Certainly, following the trail of tears that has led to the Delta Hospice Society’s eviction gives credence to that suspicion. The Society was founded 30 years ago to provide end-of-life care, and since that time has been hailed as an exemplary organization for its adherence to palliative principles. But in 2017, following the federal legislative change nine months earlier, an edict went out from the B.C. government ordering all palliative and hospice centres excepting those that are faith-based, to provide MAiD.

Pushback was substantial. In the case of DHS, it met with officials from the local Fraser Health Authority and explained its constitutional predicament: its bylaws banned MAiD and to adhere to the government order would put it in violation of its standing under the provincial Society’s Act. The issue seems to have been quietly moved to the backburner by a wise and deft health bureaucrat.

That state of equilibrium-preserving inaction prevailed until 2019 when agitation by local MAiD activists coincided with a change in the bureaucracy. The result was a comply-or-else order, which DHS countered by offering to forego half its publicly funded operating capital – $750,000 – in order to be considered a private palliative facility. Doing so, it believed, would relieve it of the purported obligation to provide MAiD.

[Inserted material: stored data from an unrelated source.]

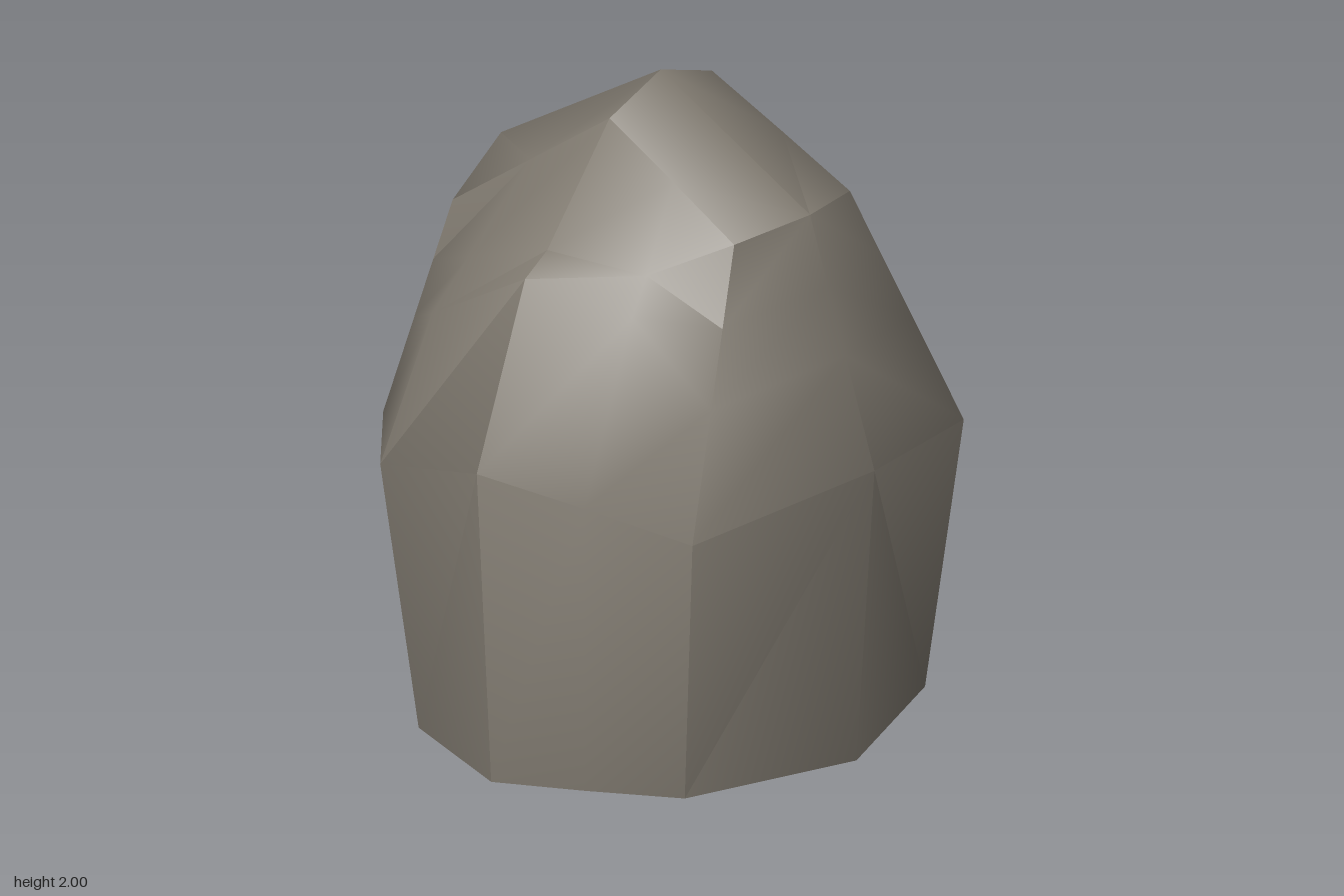
import * as THREE from 'three';
import { toCreasedNormals } from 'three/addons/utils/BufferGeometryUtils.js';

// Point part way along a straight edge
const lerp = (a, b, t) => a.map((v, i) => v + (b[i] - v) * t);

// Column from the ground up: foot, waist, bulge, ledge, rim
function column(footX, footZ, waist, rim, bulge, ledge) {
  return [
    [footX, 0, footZ],
    waist,
    bulge || lerp(waist, rim, 0.45),
    ledge || lerp(waist, rim, 0.72),
    rim,
  ];
}

export function createModel() {
  const group = new THREE.Group();
  // The underside is open, so the inside shows too
  const stone = new THREE.MeshStandardMaterial({ color: 0x807a70, side: THREE.DoubleSide });
  stone.name = 'greyStone';

  // Columns from the -x end, around the front, to the +x end
  const half = [
    column(-0.73, 0, [-0.83, 0.91, 0], [-0.62, 1.62, 0]),
    column(-0.59, 0.4, [-0.68, 0.86, 0.46], [-0.57, 1.51, 0.275]),
    column(-0.37, 0.66, [-0.45, 0.85, 0.74], [-0.285, 1.715, 0.255], [-0.37, 1.31, 0.6], [-0.35, 1.45, 0.46]),
    column(0.05, 0.82, [0.05, 1.01, 0.885], [0, 1.92, 0.23], [0, 1.53, 0.61], [0, 1.59, 0.51]),
    column(0.3, 0.69, [0.35, 0.94, 0.75], [0.26, 1.795, 0.245], [0.32, 1.46, 0.5], [0.3, 1.56, 0.41]),
    column(0.56, 0.54, [0.65, 0.86, 0.61], [0.51, 1.67, 0.26]),
    column(0.76, 0, [0.83, 0.95, 0], [0.58, 1.7, 0]),
  ];

  const pos = [];
  const mirror = ([x, y, z]) => [x, y, -z];
  // Each triangle is repeated on the back with its order reversed
  function tri(a, b, c) {
    pos.push(...a, ...b, ...c, ...mirror(a), ...mirror(c), ...mirror(b));
  }

  // Sides
  for (let i = 0; i < half.length - 1; i++) {
    const l = half[i], r = half[i + 1];
    for (let j = 0; j < 4; j++) {
      tri(l[j], r[j], r[j + 1]);
      tri(l[j], r[j + 1], l[j + 1]);
    }
  }

  // Sloping crown along the ridge
  const [w, a, b, c, g, d, e] = half.map((col) => col[4]);
  const peak = [0, 2, 0];
  tri(a, b, w);
  tri(b, peak, w);
  tri(b, c, peak);
  tri(c, g, peak);
  tri(g, e, peak);
  tri(g, d, e);

  const geometry = new THREE.BufferGeometry();
  geometry.setAttribute('position', new THREE.Float32BufferAttribute(pos, 3));
  const rock = new THREE.Mesh(toCreasedNormals(geometry, 0.77), stone);
  rock.name = 'boulder';
  group.add(rock);
  return group;
}
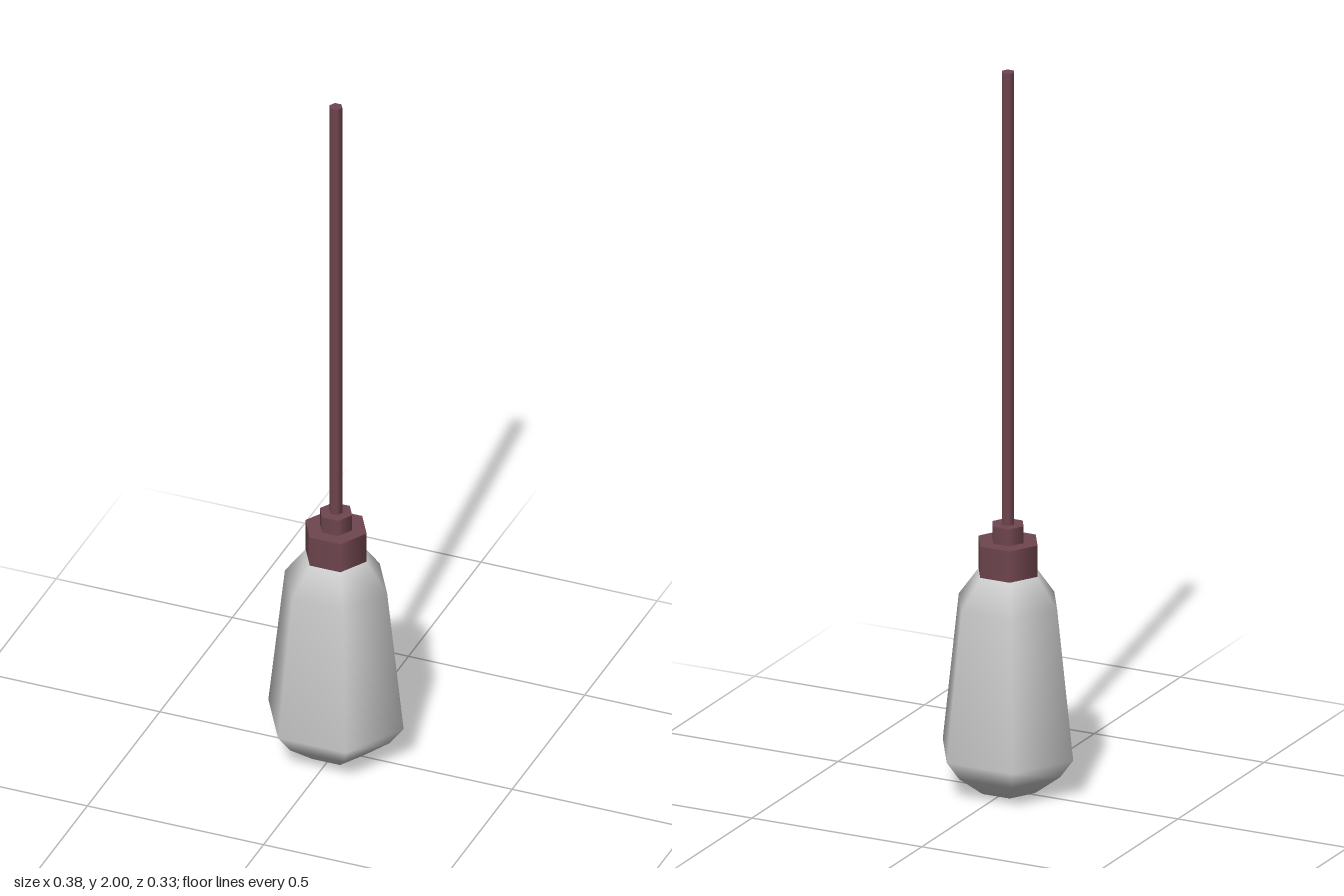
import * as THREE from 'three';

const SIDES = 6;

export function createModel() {
  const group = new THREE.Group();
  const glass = new THREE.MeshStandardMaterial({ color: 0xcccccc });
  const fitting = new THREE.MeshStandardMaterial({ color: 0x70464f });

  // Hexagonal prism standing between two heights, with a corner on +x
  function prism(name, radius, bottom, top) {
    const geometry = new THREE.CylinderGeometry(radius, radius, top - bottom, SIDES, 1, false, Math.PI / 2);
    const mesh = new THREE.Mesh(geometry, fitting);
    mesh.name = name;
    mesh.position.y = (bottom + top) / 2;
    group.add(mesh);
  }

  // Smooth-shaded six-sided bulb, from the bottom up
  const profile = [
    [0, 0], [0.08, 0.005], [0.153, 0.06], [0.192, 0.113],
    [0.145, 0.525], [0.083, 0.61], [0, 0.61],
  ].map(([r, y]) => new THREE.Vector2(r, y));
  const bulb = new THREE.Mesh(new THREE.LatheGeometry(profile, SIDES, Math.PI / 2), glass);
  bulb.name = 'bulb';
  group.add(bulb);

  // Socket, cord grip and hanging cord
  prism('socket', 0.087, 0.608, 0.695);
  prism('cordGrip', 0.046, 0.695, 0.742);
  prism('cord', 0.018, 0.742, 2);

  return group;
}
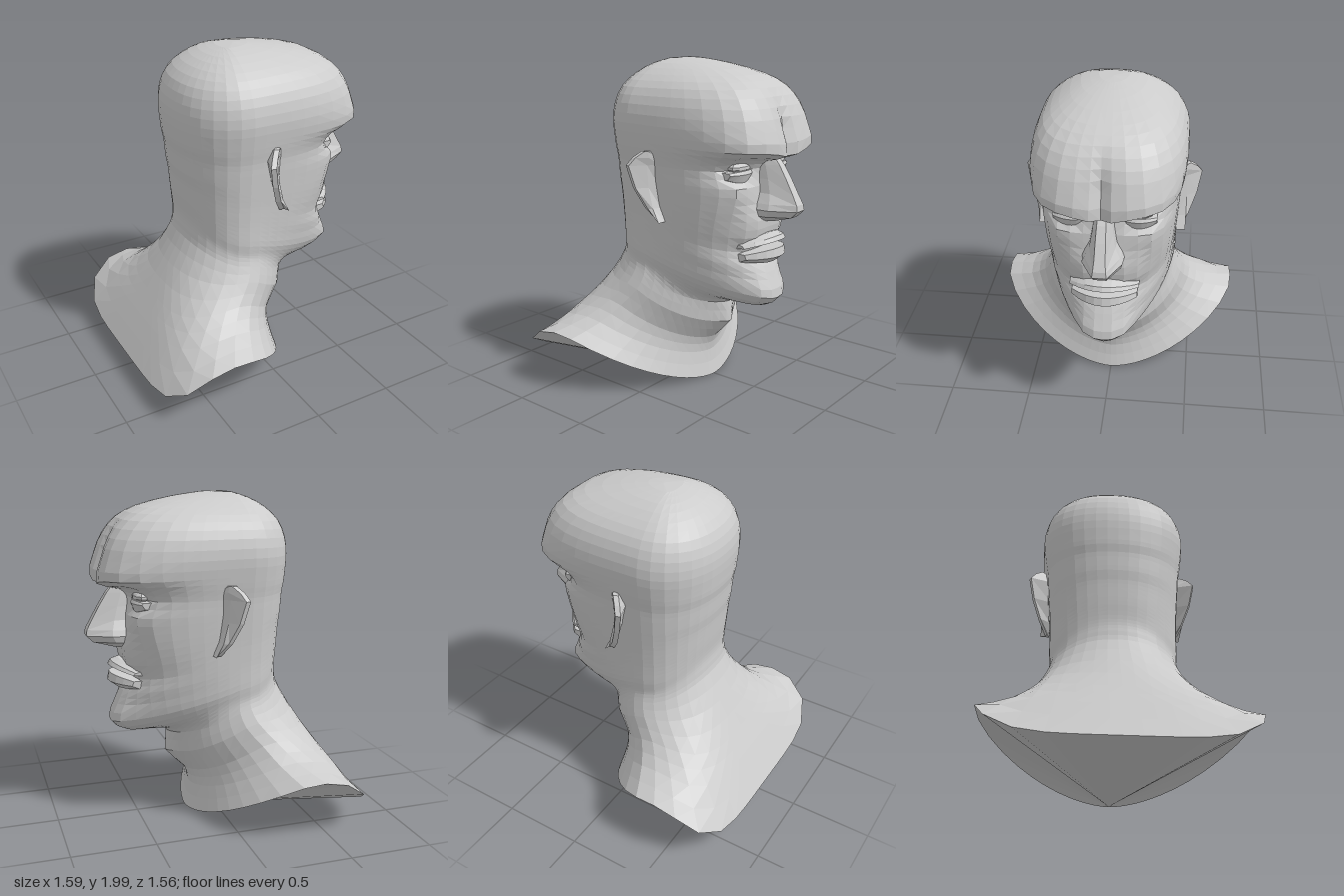
import * as THREE from 'three';

const material = new THREE.MeshStandardMaterial({ color: 0xcccccc, flatShading: true });
const V = (x, y, z) => new THREE.Vector3(x, y, z);

// Skin closed rings (running from +x to +z, stacked upwards) and close both ends
function loft(name, rings, startCentre, endCentre) {
  const n = rings[0].length, pos = [], index = [];
  rings.flat().forEach(p => pos.push(p.x, p.y, p.z));
  for (let i = 0; i < rings.length - 1; i++) {
    for (let j = 0; j < n; j++) {
      const a = i * n + j, b = i * n + (j + 1) % n;
      // diagonals mirror between the two halves
      if (j < n / 2) index.push(a, a + n, b + n, a, b + n, b);
      else index.push(a, a + n, b, b, a + n, b + n);
    }
  }
  const middle = ring => ring.reduce((s, p) => s.add(p), V(0, 0, 0)).divideScalar(n);
  const last = (rings.length - 1) * n, c0 = pos.length / 3, c1 = c0 + 1;
  for (const c of [startCentre ?? middle(rings[0]), endCentre ?? middle(rings.at(-1))]) pos.push(c.x, c.y, c.z);
  for (let j = 0; j < n; j++) {
    const k = (j + 1) % n;
    index.push(c0, j, k, c1, last + k, last + j);
  }
  const g = new THREE.BufferGeometry();
  g.setAttribute('position', new THREE.Float32BufferAttribute(pos, 3));
  g.setIndex(index);
  g.computeVertexNormals();
  const mesh = new THREE.Mesh(g, material);
  mesh.name = name;
  return mesh;
}

// Neck sections: front y, front x, front squareness, side y, half width, back y, back x, side x
const NECK = [
  [0.01, 0.19, 1.72, 0.375, 0.78, 0.13, -0.80, -0.37],
  [0.17, 0.16, 1.72, 0.45, 0.60, 0.35, -0.67, -0.28],
  [0.27, 0.18, 1.7, 0.55, 0.49, 0.48, -0.59, -0.20],
  [0.40, 0.27, 1.7, 0.66, 0.435, 0.68, -0.47, -0.11],
  [0.53, 0.29, 1.7, 0.74, 0.40, 0.85, -0.38, -0.08],
];
// Head sections, same order; the side x is constant
const HEAD = [
  [0.565, 0.36, 1.7, 0.79, 0.385, 0.91, -0.37],
  [0.56, 0.55, 1.5, 0.82, 0.385, 0.95, -0.365],
  [0.63, 0.65, 1.65, 0.87, 0.39, 0.99, -0.365],
  [0.74, 0.62, 1.9, 0.94, 0.39, 1.04, -0.37],
  [0.82, 0.585, 2.2, 1.00, 0.39, 1.08, -0.375],
  [0.91, 0.54, 2.5, 1.06, 0.392, 1.13, -0.38],
  [1.00, 0.57, 2.7, 1.13, 0.395, 1.19, -0.385],
  [1.10, 0.58, 2.9, 1.20, 0.40, 1.24, -0.39],
  [1.20, 0.57, 3.1, 1.27, 0.405, 1.30, -0.40],
  [1.30, 0.56, 3.3, 1.34, 0.41, 1.36, -0.405],
  [1.40, 0.555, 3.3, 1.41, 0.415, 1.42, -0.41],
  [1.465, 0.59, 3.5, 1.47, 0.425, 1.47, -0.42],
  [1.52, 0.725, 3.7, 1.54, 0.435, 1.53, -0.425],
  [1.63, 0.69, 3.7, 1.64, 0.445, 1.63, -0.43],
  [1.75, 0.645, 3.5, 1.75, 0.428, 1.73, -0.42],
  [1.85, 0.575, 3.2, 1.84, 0.38, 1.83, -0.38],
  [1.915, 0.465, 2.7, 1.91, 0.30, 1.91, -0.30],
  [1.97, 0.25, 2.2, 1.97, 0.19, 1.965, -0.20],
  [1.995, 0.08, 2.0, 1.995, 0.09, 1.993, -0.11],
];

// Soft push of the front surface along x: y, |z|, y spread, z spread, amount
const FEATURES = [
  [0.40, 0.00, 0.12, 0.07, 0.045],  // throat
  [1.42, 0.22, 0.05, 0.11, -0.065], // eye sockets
  [1.27, 0.27, 0.07, 0.08, 0.03],   // cheekbones
  [1.05, 0.28, 0.09, 0.06, -0.02],  // cheek hollows
  [1.05, 0.12, 0.06, 0.08, 0.02],   // muzzle
  [0.66, 0.11, 0.08, 0.08, 0.035],  // chin
  [1.66, 0.17, 0.13, 0.11, 0.02],   // forehead lobes
  [1.58, 0.00, 0.16, 0.035, -0.04]  // forehead groove
];

const HALF = 20;

function section([yF, xF, nF, yS, w, yB, xB, xS = -0.08], nB, slope) {
  const ring = [];
  for (let j = 0; j < 2 * HALF; j++) {
    // columns sit closer together on the face
    const k = j <= HALF ? j : 2 * HALF - j, phi = Math.PI * (k / HALF) ** 1.25;
    const c = Math.cos(phi), s = Math.abs(Math.sin(phi)), front = c > 0;
    const a = front ? xF - xS : xS - xB, n = front ? nF : nB;
    const r = 1 / ((Math.abs(c) / a) ** n + (s / w) ** n) ** (1 / n);
    const f = (Math.abs(c) * r / a) ** (front ? slope : 2 * slope);
    const z = r * s, y = yS + ((front ? yF : yB) - yS) * f;
    let x = xS + r * c;
    const weight = THREE.MathUtils.clamp(x * 4, 0, 1);
    for (const [fy, fz, sy, sz, amount] of FEATURES) {
      x += weight * amount * Math.exp(-(((y - fy) / sy) ** 2) - ((z - fz) / sz) ** 2);
    }
    // brow dips towards the nose
    const dip = weight * 0.045 * Math.exp(-(((y - 1.51) / 0.06) ** 2) - (z / 0.15) ** 2);
    ring.push(V(x, y - dip, j <= HALF ? z : -z));
  }
  return ring;
}

// Base, neck, jaw, face and skull as one skin
function headAndNeck() {
  const keys = [...NECK, ...HEAD].map((k, i) =>
    section(k, Math.max(2.25, 5 - i * 0.9), Math.max(0.95, 1.45 - i * 0.15)));
  const columns = keys[0].map((_, j) => new THREE.CatmullRomCurve3(keys.map(k => k[j])));
  const steps = (keys.length - 1) * 2;
  const rings = [];
  for (let i = 0; i <= steps; i++) rings.push(columns.map(c => c.getPoint(i / steps)));
  // the underside fans out from the front of the throat
  return loft('headAndNeck', rings, V(0.185, 0.012, 0), V(-0.01, 2, 0));
}

// Nose sections: y, tip x, ridge half width, root half width
function nose() {
  const rows = [
    [1.09, 0.62, 0.02, 0.06], [1.13, 0.75, 0.035, 0.115], [1.17, 0.79, 0.04, 0.125],
    [1.205, 0.785, 0.035, 0.11], [1.26, 0.755, 0.03, 0.08], [1.34, 0.71, 0.028, 0.065],
    [1.42, 0.66, 0.025, 0.055], [1.48, 0.61, 0.02, 0.045],
  ];
  return loft('nose', rows.map(([y, tip, wf, wb]) => {
    const mid = 0.5 + 0.5 * (tip - 0.5);
    const half = [[tip, wf], [mid, wb * 0.9], [0.5, wb]];
    return [...half.map(([x, z]) => V(x, y, z)), ...half.reverse().map(([x, z]) => V(x, y, -z))];
  }));
}

// Strip swept across z from an x/y profile, bending back and down at its ends
function sweep(name, profile, centre, halfWidth, back, drop) {
  const rings = [];
  for (let i = 0; i <= 8; i++) {
    const s = i / 4 - 1, thin = 1 - 0.45 * s * s;
    const midY = (profile[0][1] + profile.at(-1)[1]) / 2;
    rings.push(profile.map(([x, y]) =>
      V(x - back * s * s, midY + (y - midY) * thin - drop * s * s, centre + s * halfWidth)));
  }
  return loft(name, rings);
}

// Ear sections: y, attachment x, rim x, rim z
function ear(side) {
  const rows = [
    [1.08, 0.12, 0.075, 0.415], [1.16, 0.09, 0.02, 0.46], [1.28, 0.08, -0.03, 0.505],
    [1.41, 0.09, -0.06, 0.53], [1.455, 0.09, -0.035, 0.5], [1.49, 0.05, 0.0, 0.46],
  ];
  return loft(side > 0 ? 'leftEar' : 'rightEar', rows.map(([y, xf, xr, z]) => {
    const ring = [[xf, 0.39], [(xf + xr) / 2 + 0.02, 0.445], [xr + 0.03, z], [xr, z - 0.01], [xr + 0.05, 0.39]]
      .map(([x, d]) => V(x, y, side * d));
    return side > 0 ? ring : ring.reverse();
  }));
}

export function createModel() {
  const model = new THREE.Group();
  model.name = 'bust';
  model.add(headAndNeck(), nose());

  // Mouth
  model.add(
    sweep('upperLip', [[0.5, 1.0], [0.6, 1.02], [0.645, 1.005], [0.66, 0.98], [0.53, 0.955]], 0, 0.2, 0.11, 0.03),
    sweep('lowerLip', [[0.5, 0.93], [0.655, 0.935], [0.665, 0.885], [0.615, 0.845], [0.5, 0.83]], 0, 0.19, 0.11, 0.0),
  );

  // Eyes, lids and ears on both sides
  for (const side of [1, -1]) {
    const name = side > 0 ? 'left' : 'right';
    const eye = new THREE.Mesh(new THREE.SphereGeometry(1, 10, 7), material);
    eye.name = name + 'Eye';
    eye.scale.set(0.05, 0.035, 0.09);
    eye.position.set(0.49, 1.415, side * 0.18);
    const lid = sweep(name + 'LowerLid', [[0.44, 1.4], [0.54, 1.4], [0.55, 1.38], [0.53, 1.33], [0.44, 1.32]],
      side * 0.18, 0.11, 0.04, -0.01);
    model.add(eye, lid, ear(side));
  }
  return model;
}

The offer did not even get the courtesy of a reply. Instead, DHS was served with a one-year notice of eviction for allegedly having breached its service contract with the local health authority. Months of court action followed until, immediately before Christmas, the eviction notice was reinforced with an order that the Society vacate its building and cease overseeing the Irene Thomas Centre by the end of February.

Today, no one seems to know exactly what will happen to those being laid off. There is talk of an orderly transition to a facility where MAiD will be on tap 24/7. We have, of course, learned a great deal from the COVID pandemic about government and bureaucratic understanding of orderly transition. Apparently, the employees will just have to trust.

And in the midst of that pandemic, political, bureaucratic and activist advocates of MAiD ubiquity will have forced a small suburban palliative care centre to bend to their will. Even as COVID death rates soar, the dream of having a sanctuary for authentic palliation will have died.

As Nancy Macey, Delta Hospice Society founder and former Irene Thomas executive director puts it almost wistfully: “The Society has done all it can to have discussions with Fraser Health. It has done all it can to follow its service agreement and the required legislation.”

You might think in Canada that would be enough. Think again.